Checkmate: STEM students upset professionals in virtual chess tournament
Published 12:00 am Saturday, January 16, 2021
LAPLACE — Chess is a sport that isn’t confined to a certain space or venue. Virtual tournaments organized during the COVID-19 pandemic have allowed students in the St. John the Baptist Parish STEM Magnet program to battle opponents from all corners of the globe.
STEM students Charles Harris and Cyrel Rodrigazo recently competed in a virtual tournament with more than 2,200 competitors of all ages and skill levels. Sitting with their laptops in PJ’s Coffee of LaPlace, the scholastic players put their game faces on and pulled out upset wins against professional players from around the world.
National chess master Rene Phillips was with the boys as they competed in the tournament. Phillips, who coaches private students and also serves as the chess team coach at the STEM school, said chess engages the parts of the brain used for problem solving, critical thinking and strategizing.
“The two students who participated had an opportunity to pit their minds against some of the best players around the world,” Phillips said. “It was specifically designed to allow players from around the world to engage in competitive play while still maintaining social distancing and all of the CDC precautions here in the United States and from other nations around the world. It was a great platform for students and players of all ages to meet each other and to compete and exemplify good sportsmanship while playing a great game.”
Charles is the newest addition to the chess team, and last week’s tournament is only the second one he has competed in. Despite playing many tough games against much higher rated players, Harris managed to pull off the best win of his short career when he overtook a much older gentleman from Norway.
“Typically it’s very seldom that a novice player like Charles gets a chance to play someone who has been playing a lot longer and is a lot older,” Phillips said. “It was one of the highlights of the tournament.”

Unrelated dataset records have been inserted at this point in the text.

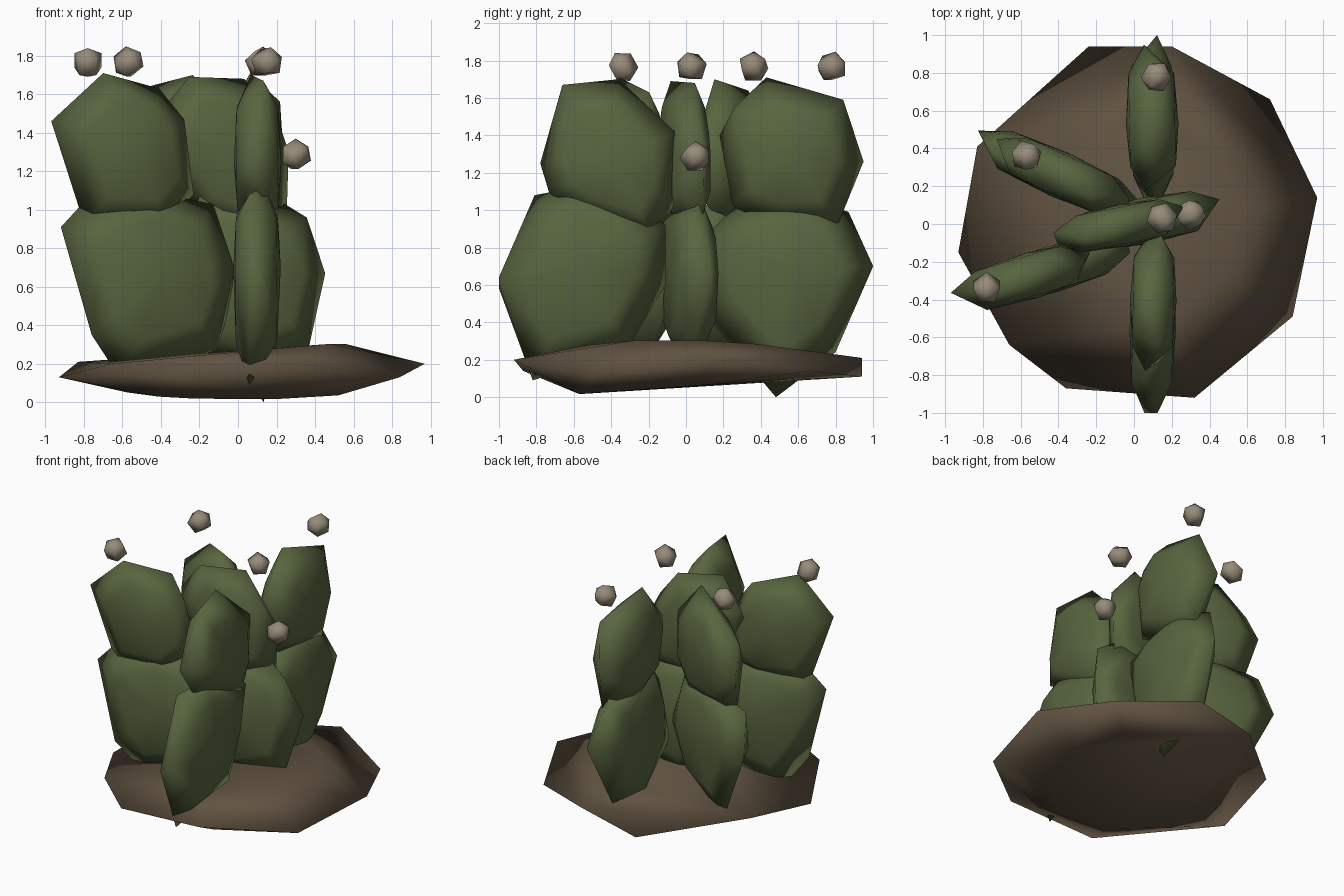
import bpy
import bmesh
from mathutils import Vector, Matrix

if "Cube" in bpy.data.objects:
    bpy.data.objects.remove(bpy.data.objects["Cube"], do_unlink=True)


def material(name, rgb):
    mat = bpy.data.materials.new(name)
    mat.use_nodes = True
    color = (*rgb, 1.0)
    mat.diffuse_color = color
    shader = mat.node_tree.nodes["Principled BSDF"]
    shader.inputs["Base Color"].default_value = color
    shader.inputs["Roughness"].default_value = 0.9
    return mat


GREEN = material("cactus green", (0.098, 0.13, 0.05))
SOIL = material("soil brown", (0.118, 0.085, 0.053))
FRUIT = material("fruit beige", (0.31, 0.262, 0.195))


def finish(bm, name, mat):
    """Turn a bmesh into a smooth shaded object."""
    bmesh.ops.recalc_face_normals(bm, faces=bm.faces)
    for face in bm.faces:
        face.smooth = True
    mesh = bpy.data.meshes.new(name)
    bm.to_mesh(mesh)
    bm.free()
    mesh.materials.append(mat)
    obj = bpy.data.objects.new(name, mesh)
    bpy.context.collection.objects.link(obj)
    return obj


def hull(points, name, mat):
    """Wrap points in a convex low-poly skin."""
    bm = bmesh.new()
    for p in points:
        bm.verts.new(p)
    result = bmesh.ops.convex_hull(bm, input=bm.verts)
    loose = {v for v in result["geom_interior"] if isinstance(v, bmesh.types.BMVert)}
    loose |= {v for v in bm.verts if not v.link_faces}
    bmesh.ops.delete(bm, geom=list(loose), context="VERTS")
    return finish(bm, name, mat)


def pad(name, origin, along, outline, thick=0.115):
    """Flat swollen pad: outline of (distance, height) in an upright plane."""
    origin, along = Vector(origin), Vector(along)
    normal = along.cross(Vector((0, 0, 1))).normalized()
    rim = [origin + along * u + Vector((0, 0, z)) for u, z in outline]
    centre = sum(rim, Vector()) / len(rim)
    points = []
    for i, p in enumerate(rim):
        points.append(p + normal * (0.035 if i % 2 else -0.035))
        for side in (-1, 1):
            points.append(centre.lerp(p, 0.64) + normal * side * thick * 0.93)
    points += [centre + normal * side * thick * 1.07 for side in (-1, 1)]
    return hull(points, name, GREEN)


# Soil mound: irregular rim with smaller rings above and below
rim = [(0.2, 0.94, 0.21), (0.72, 0.66, 0.14), (0.97, 0.14, 0.2),
       (0.84, -0.49, 0.13), (0.32, -0.92, 0.2), (-0.36, -0.87, 0.14),
       (-0.66, -0.64, 0.2), (-0.93, -0.15, 0.13), (-0.83, 0.41, 0.21),
       (-0.24, 0.94, 0.11)]
top = [(x * 0.57, y * 0.57, 0.252 + 0.055 * x - 0.01 * y) for x, y, z in rim]
bottom = [(x * 0.62, y * 0.62, 0.058 + 0.045 * y) for x, y, z in rim]
hull(rim + top + bottom, "soil_mound", SOIL)

# Back pads
place = ((0.107, 0, 0), (-0.02, 1, 0))
pad("back_lower_pad", *place, [
    (0.1, 0.45), (0.48, 0.0), (0.8, 0.24), (1.0, 0.7),
    (0.87, 0.99), (0.65, 1.07), (0.3, 1.05), (0.12, 0.88)])
pad("back_upper_pad", *place, [
    (0.18, 1.4), (0.25, 1.02), (0.5, 0.9), (0.81, 0.92), (0.95, 1.26),
    (0.84, 1.59), (0.43, 1.71), (0.26, 1.55)], 0.13)

# Front pads
place = ((0.11, 0, 0), (0.02, 1, 0))
pad("front_lower_pad", *place, [
    (-1, 0.58), (-1, 0.64), (-0.81, 1.08), (-0.6, 1.12), (-0.25, 1.05),
    (-0.11, 0.92), (-0.11, 0.6), (-0.32, 0.25), (-0.82, 0.09)])
pad("front_upper_pad", *place, [
    (-0.78, 1.25), (-0.73, 1.09), (-0.45, 0.93), (-0.17, 0.85),
    (-0.05, 1.05), (-0.06, 1.42), (-0.36, 1.7), (-0.66, 1.67)])

# Side pads reaching forward
place = ((0, -0.11, 0), (1, 0.3, 0))
pad("side_front_lower_pad", *place, [
    (-0.91, 0.91), (-0.77, 0.35), (-0.6, 0.12), (-0.12, 0.27),
    (-0.03, 0.5), (-0.03, 0.7), (-0.12, 1.03), (-0.5, 1.1), (-0.8, 1.03)])
pad("side_front_upper_pad", *place, [
    (-0.96, 1.46), (-0.71, 1.71), (-0.4, 1.63), (-0.29, 1.47),
    (-0.22, 1.08), (-0.4, 0.9), (-0.79, 0.93)])

# Side pads reaching back
place = ((0, 0.085, 0), (1, -0.45, 0))
pad("side_back_lower_pad", *place, [
    (-0.84, 0.68), (-0.76, 0.98), (-0.4, 1.08), (-0.05, 1.02),
    (0.03, 0.6), (-0.15, 0.22), (-0.6, 0.14)])
pad("side_back_upper_pad", *place, [
    (-0.74, 1.25), (-0.68, 1.45), (-0.48, 1.64), (-0.22, 1.7), (-0.04, 1.45),
    (-0.02, 1.1), (-0.2, 0.9), (-0.65, 0.92)])

# Middle pads
place = ((0, 0.005, 0), (1, 0.2, 0))
pad("middle_lower_pad", *place, [
    (0.46, 0.67), (0.35, 0.96), (0.2, 1.06), (-0.2, 1.08),
    (-0.4, 0.7), (-0.25, 0.3), (0.0, 0.15), (0.36, 0.28)])
pad("middle_upper_pad", *place, [
    (0.27, 1.3), (0.2, 1.47), (0.04, 1.68), (-0.26, 1.69), (-0.42, 1.48),
    (-0.41, 1.4), (-0.2, 0.95), (0.0, 0.87), (0.26, 0.98)], 0.105)

# Small chunky fruits floating over the pads
fruits = {"side_front": (-0.78, -0.34, 1.765), "side_back": (-0.57, 0.36, 1.765),
          "back": (0.12, 0.78, 1.765), "middle": (0.15, 0.03, 1.765),
          "middle_side": (0.3, 0.05, 1.285)}
for i, (name, spot) in enumerate(fruits.items()):
    bm = bmesh.new()
    bmesh.ops.create_uvsphere(bm, u_segments=5, v_segments=3, radius=0.085)
    turn = (Matrix.Translation(spot) @ Matrix.Rotation(i * 1.3, 4, "Z")
            @ Matrix.Rotation(0.5 + i * 0.4, 4, "X"))
    bm.transform(turn)
    finish(bm, name + "_fruit", FRUIT)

Rodrigazo was a member of the STEM school’s national championship chess team a year and a half ago. However, he still had a novice rating compared to the professional players competing in the virtual tournament. Three of the four games he won in the tournament were against professional players in an accelerated 10-minute time limit.
“Despite those players having advantageous positions, Cyrel is such a quick thinker and a quick mover that he was able to win those games on time,” Phillips said. “It was a tremendous feat, and he did exceptionally well.”
Even Phillips was able to jump in the tournament and compete.
“It was surreal,” he said. “Not often do you get a chance to play in a tournament with your coach. It was a great opportunity, a great format, and we all had a great time.”
While COVID-19 has impacted every facet of life and every component of the school system, the 2021 Super National Championship for scholastic players is still scheduled to take place in Tennessee in May 2021. Even if the in-person event is cancelled, it is possible the event will move forward virtually.
The Super National Championship takes place only once every four years. With 10,000 chess players from first through 12th grade competing, Phillips joked that there is enough focus and brainpower in the room to split an atom.
“We’re looking forward not only to qualifying, but going represent Louisiana and hopefully coming back with another trophy,” Phillips said.
A good performance can pay off big time, as Phillips said there are many academic scholarships offered around the country for students who excel playing chess.
“Colleges have recognized the merits of chess and how it improves standardized test scores,” Phillips said.